◆ **What the task requires**: Counting task for the entries below: give the number of lines that contain the word "colour", with no other text.

Saved data entries
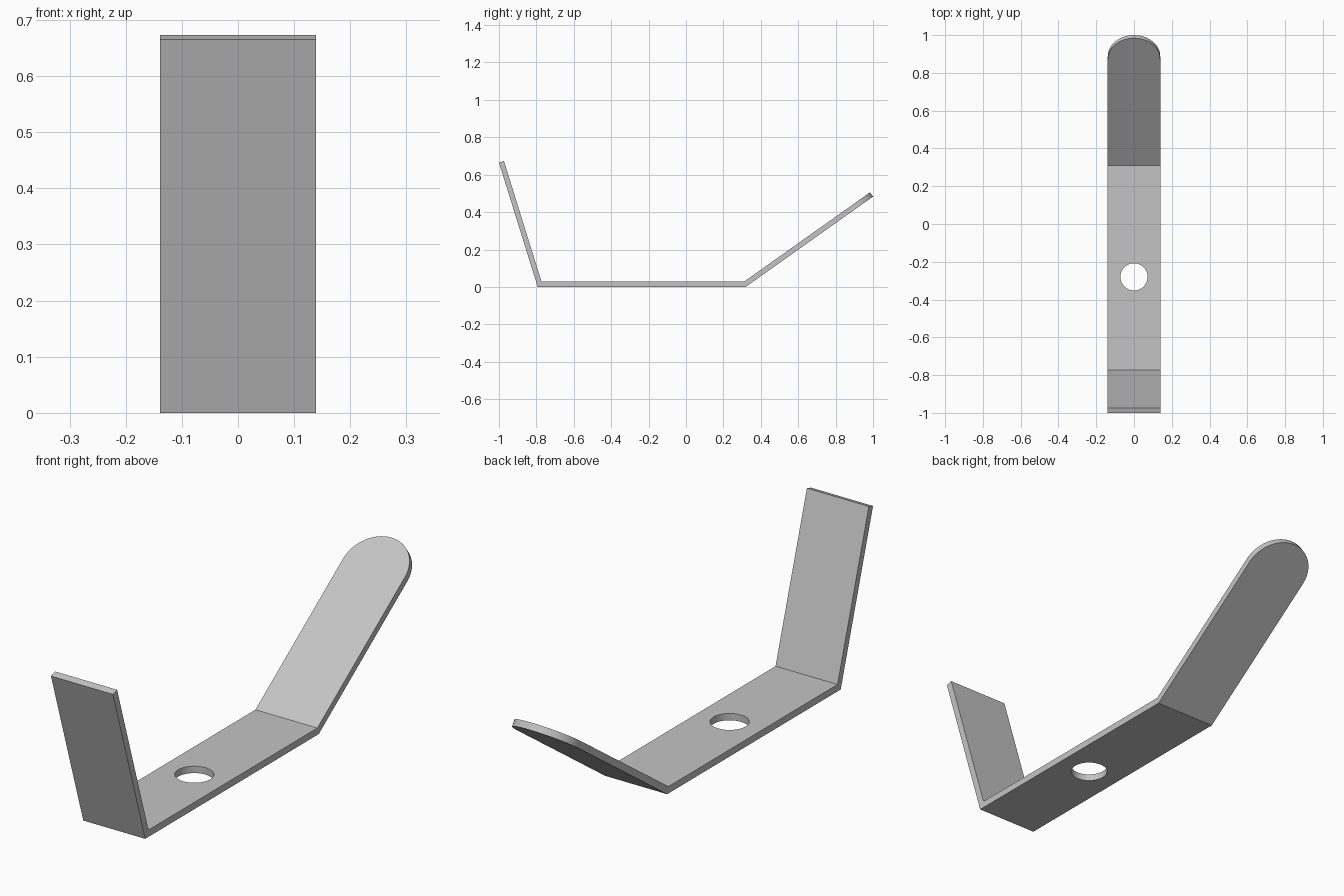
import bpy, bmesh, math
from mathutils import Vector

cube = bpy.data.objects.get("Cube")
if cube:
    bpy.data.objects.remove(cube, do_unlink=True)

HALF = 0.139       # half the strip width
THICK = 0.028
ARC_STEPS = 20

metal = bpy.data.materials.new("grey metal")
metal.use_nodes = True
colour = (0.55, 0.55, 0.55, 1)
metal.diffuse_color = colour
metal.node_tree.nodes["Principled BSDF"].inputs["Base Color"].default_value = colour

# Bend points of the outer side, as (y, z)
front_tip, front_bend = Vector((-1.0, 0.665)), Vector((-0.793, 0))
back_bend, back_tip = Vector((0.319, 0)), Vector((1.0, 0.483))


def inward(a, b):
    """Unit normal towards the inside of the bent strip."""
    d = (b - a).normalized()
    return Vector((-d.y, d.x))


n_front = inward(front_tip, front_bend)
n_base = Vector((0, 1))
n_back = inward(back_bend, back_tip)


def mitre(n1, n2):
    m = (n1 + n2).normalized()
    return m * (THICK / m.dot(n1))


# Stations along the strip: outer point, offset to the inner side, half width
stations = [(front_tip, n_front * THICK, HALF),
            (front_bend, mitre(n_front, n_base), HALF),
            (back_bend, mitre(n_base, n_back), HALF)]
along = (back_tip - back_bend).normalized()
for i in range(ARC_STEPS + 1):
    a = math.pi / 2 * i / ARC_STEPS
    point = back_tip - along * HALF * (1 - math.sin(a))
    stations.append((point, n_back * THICK, HALF * math.cos(a)))

# Bent strip with a square front end and a rounded back end
bm = bmesh.new()
rings = []
for p, off, w in stations:
    q = p + off
    rings.append([bm.verts.new((x, v.x, v.y))
                  for x, v in ((-w, p), (w, p), (w, q), (-w, q))])
bm.faces.new(rings[0])
for r1, r2 in zip(rings, rings[1:]):
    for k in range(4):
        j = (k + 1) % 4
        bm.faces.new((r1[k], r1[j], r2[j], r2[k]))
bmesh.ops.remove_doubles(bm, verts=bm.verts[:], dist=1e-5)
bmesh.ops.dissolve_limit(bm, angle_limit=math.radians(0.5),
                         verts=bm.verts[:], edges=bm.edges[:])
bmesh.ops.recalc_face_normals(bm, faces=bm.faces[:])
mesh = bpy.data.meshes.new("bent_strip")
bm.to_mesh(mesh)
bm.free()
mesh.materials.append(metal)
strip = bpy.data.objects.new("bent_strip", mesh)
bpy.context.collection.objects.link(strip)

# Round bolt hole through the base
bpy.ops.mesh.primitive_cylinder_add(vertices=64, radius=0.072, depth=0.2,
                                    location=(0, -0.28, 0))
cutter = bpy.context.object
cutter.name = "hole_cutter"
cutter.hide_render = True
cutter.data.materials.append(metal)

cut = strip.modifiers.new("bolt_hole", "BOOLEAN")
cut.operation = "DIFFERENCE"
cut.solver = "EXACT"
cut.object = cutter
bpy.ops.object.select_all(action="DESELECT")
strip.select_set(True)
bpy.context.view_layer.objects.active = strip
bpy.ops.object.modifier_apply(modifier=cut.name)
bpy.data.objects.remove(cutter, do_unlink=True)

bpy.ops.object.shade_smooth_by_angle(angle=math.radians(25))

◆ **Task result**: 3